(Document images with source code)
BEGIN

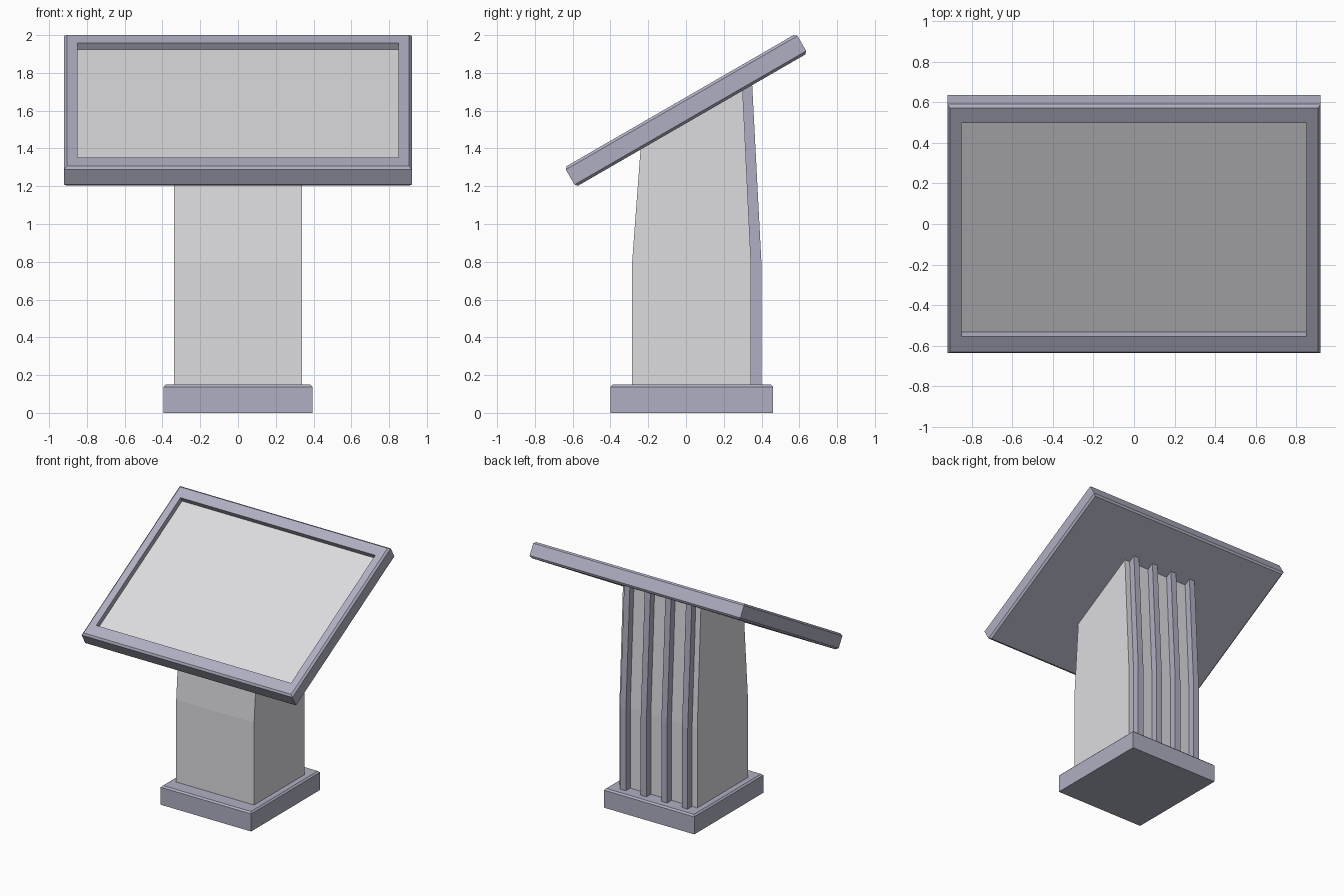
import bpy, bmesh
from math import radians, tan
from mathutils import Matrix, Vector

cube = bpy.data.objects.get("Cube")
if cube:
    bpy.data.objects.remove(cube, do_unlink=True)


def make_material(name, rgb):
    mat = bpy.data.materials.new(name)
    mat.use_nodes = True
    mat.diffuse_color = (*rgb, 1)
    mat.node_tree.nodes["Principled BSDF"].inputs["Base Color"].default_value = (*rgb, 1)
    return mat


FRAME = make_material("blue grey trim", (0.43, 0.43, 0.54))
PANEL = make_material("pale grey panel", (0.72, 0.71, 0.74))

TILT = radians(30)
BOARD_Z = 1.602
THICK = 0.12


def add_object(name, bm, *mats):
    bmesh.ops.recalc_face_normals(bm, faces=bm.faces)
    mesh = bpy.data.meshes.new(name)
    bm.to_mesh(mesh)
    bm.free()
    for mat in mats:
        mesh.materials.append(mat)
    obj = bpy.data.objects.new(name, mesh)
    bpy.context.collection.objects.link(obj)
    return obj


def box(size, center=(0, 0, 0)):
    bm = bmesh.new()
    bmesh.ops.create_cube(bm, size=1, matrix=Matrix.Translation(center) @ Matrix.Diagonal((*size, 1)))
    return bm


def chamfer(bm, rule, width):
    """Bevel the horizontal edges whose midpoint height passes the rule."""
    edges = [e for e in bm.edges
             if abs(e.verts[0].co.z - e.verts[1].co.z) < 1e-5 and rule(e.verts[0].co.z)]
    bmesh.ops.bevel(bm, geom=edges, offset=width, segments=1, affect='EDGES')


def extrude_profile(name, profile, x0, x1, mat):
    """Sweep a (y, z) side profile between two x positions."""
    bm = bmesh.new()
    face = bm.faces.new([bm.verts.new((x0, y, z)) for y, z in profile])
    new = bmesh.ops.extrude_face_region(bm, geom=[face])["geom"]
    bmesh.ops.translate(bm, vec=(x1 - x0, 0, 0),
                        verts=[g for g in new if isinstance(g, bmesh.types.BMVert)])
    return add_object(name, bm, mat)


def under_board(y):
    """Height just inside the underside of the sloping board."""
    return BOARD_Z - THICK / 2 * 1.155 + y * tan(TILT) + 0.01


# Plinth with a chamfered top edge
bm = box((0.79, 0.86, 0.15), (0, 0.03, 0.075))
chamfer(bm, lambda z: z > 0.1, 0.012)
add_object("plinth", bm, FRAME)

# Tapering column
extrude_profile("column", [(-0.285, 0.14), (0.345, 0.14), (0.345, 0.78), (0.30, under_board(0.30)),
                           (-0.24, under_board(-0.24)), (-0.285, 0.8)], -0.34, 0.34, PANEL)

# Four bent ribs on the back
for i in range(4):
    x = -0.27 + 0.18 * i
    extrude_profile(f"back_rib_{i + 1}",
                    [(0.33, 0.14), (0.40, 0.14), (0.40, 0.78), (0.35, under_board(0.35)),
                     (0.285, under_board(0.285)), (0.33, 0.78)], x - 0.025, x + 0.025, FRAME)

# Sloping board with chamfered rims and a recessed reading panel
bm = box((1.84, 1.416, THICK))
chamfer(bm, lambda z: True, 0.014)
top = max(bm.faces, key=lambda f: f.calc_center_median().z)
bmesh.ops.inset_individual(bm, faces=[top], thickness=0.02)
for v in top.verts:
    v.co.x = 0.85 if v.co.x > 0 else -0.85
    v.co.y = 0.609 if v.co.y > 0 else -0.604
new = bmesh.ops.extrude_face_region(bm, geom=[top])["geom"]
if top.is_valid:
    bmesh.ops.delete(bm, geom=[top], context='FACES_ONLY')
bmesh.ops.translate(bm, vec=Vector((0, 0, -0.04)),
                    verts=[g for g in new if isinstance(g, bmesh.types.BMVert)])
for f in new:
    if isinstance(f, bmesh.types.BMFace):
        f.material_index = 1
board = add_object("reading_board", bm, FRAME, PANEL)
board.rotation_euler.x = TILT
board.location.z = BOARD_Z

END

**Exercise brief**
All of the entries must be reproduced exactly, with no pictures kept.

**Output for this exercise**
import bpy, bmesh
from math import radians, tan
from mathutils import Matrix, Vector

cube = bpy.data.objects.get("Cube")
if cube:
    bpy.data.objects.remove(cube, do_unlink=True)


def make_material(name, rgb):
    mat = bpy.data.materials.new(name)
    mat.use_nodes = True
    mat.diffuse_color = (*rgb, 1)
    mat.node_tree.nodes["Principled BSDF"].inputs["Base Color"].default_value = (*rgb, 1)
    return mat


FRAME = make_material("blue grey trim", (0.43, 0.43, 0.54))
PANEL = make_material("pale grey panel", (0.72, 0.71, 0.74))

TILT = radians(30)
BOARD_Z = 1.602
THICK = 0.12


def add_object(name, bm, *mats):
    bmesh.ops.recalc_face_normals(bm, faces=bm.faces)
    mesh = bpy.data.meshes.new(name)
    bm.to_mesh(mesh)
    bm.free()
    for mat in mats:
        mesh.materials.append(mat)
    obj = bpy.data.objects.new(name, mesh)
    bpy.context.collection.objects.link(obj)
    return obj


def box(size, center=(0, 0, 0)):
    bm = bmesh.new()
    bmesh.ops.create_cube(bm, size=1, matrix=Matrix.Translation(center) @ Matrix.Diagonal((*size, 1)))
    return bm


def chamfer(bm, rule, width):
    """Bevel the horizontal edges whose midpoint height passes the rule."""
    edges = [e for e in bm.edges
             if abs(e.verts[0].co.z - e.verts[1].co.z) < 1e-5 and rule(e.verts[0].co.z)]
    bmesh.ops.bevel(bm, geom=edges, offset=width, segments=1, affect='EDGES')


def extrude_profile(name, profile, x0, x1, mat):
    """Sweep a (y, z) side profile between two x positions."""
    bm = bmesh.new()
    face = bm.faces.new([bm.verts.new((x0, y, z)) for y, z in profile])
    new = bmesh.ops.extrude_face_region(bm, geom=[face])["geom"]
    bmesh.ops.translate(bm, vec=(x1 - x0, 0, 0),
                        verts=[g for g in new if isinstance(g, bmesh.types.BMVert)])
    return add_object(name, bm, mat)


def under_board(y):
    """Height just inside the underside of the sloping board."""
    return BOARD_Z - THICK / 2 * 1.155 + y * tan(TILT) + 0.01


# Plinth with a chamfered top edge
bm = box((0.79, 0.86, 0.15), (0, 0.03, 0.075))
chamfer(bm, lambda z: z > 0.1, 0.012)
add_object("plinth", bm, FRAME)

# Tapering column
extrude_profile("column", [(-0.285, 0.14), (0.345, 0.14), (0.345, 0.78), (0.30, under_board(0.30)),
                           (-0.24, under_board(-0.24)), (-0.285, 0.8)], -0.34, 0.34, PANEL)

# Four bent ribs on the back
for i in range(4):
    x = -0.27 + 0.18 * i
    extrude_profile(f"back_rib_{i + 1}",
                    [(0.33, 0.14), (0.40, 0.14), (0.40, 0.78), (0.35, under_board(0.35)),
                     (0.285, under_board(0.285)), (0.33, 0.78)], x - 0.025, x + 0.025, FRAME)

# Sloping board with chamfered rims and a recessed reading panel
bm = box((1.84, 1.416, THICK))
chamfer(bm, lambda z: True, 0.014)
top = max(bm.faces, key=lambda f: f.calc_center_median().z)
bmesh.ops.inset_individual(bm, faces=[top], thickness=0.02)
for v in top.verts:
    v.co.x = 0.85 if v.co.x > 0 else -0.85
    v.co.y = 0.609 if v.co.y > 0 else -0.604
new = bmesh.ops.extrude_face_region(bm, geom=[top])["geom"]
if top.is_valid:
    bmesh.ops.delete(bm, geom=[top], context='FACES_ONLY')
bmesh.ops.translate(bm, vec=Vector((0, 0, -0.04)),
                    verts=[g for g in new if isinstance(g, bmesh.types.BMVert)])
for f in new:
    if isinstance(f, bmesh.types.BMFace):
        f.material_index = 1
board = add_object("reading_board", bm, FRAME, PANEL)
board.rotation_euler.x = TILT
board.location.z = BOARD_Z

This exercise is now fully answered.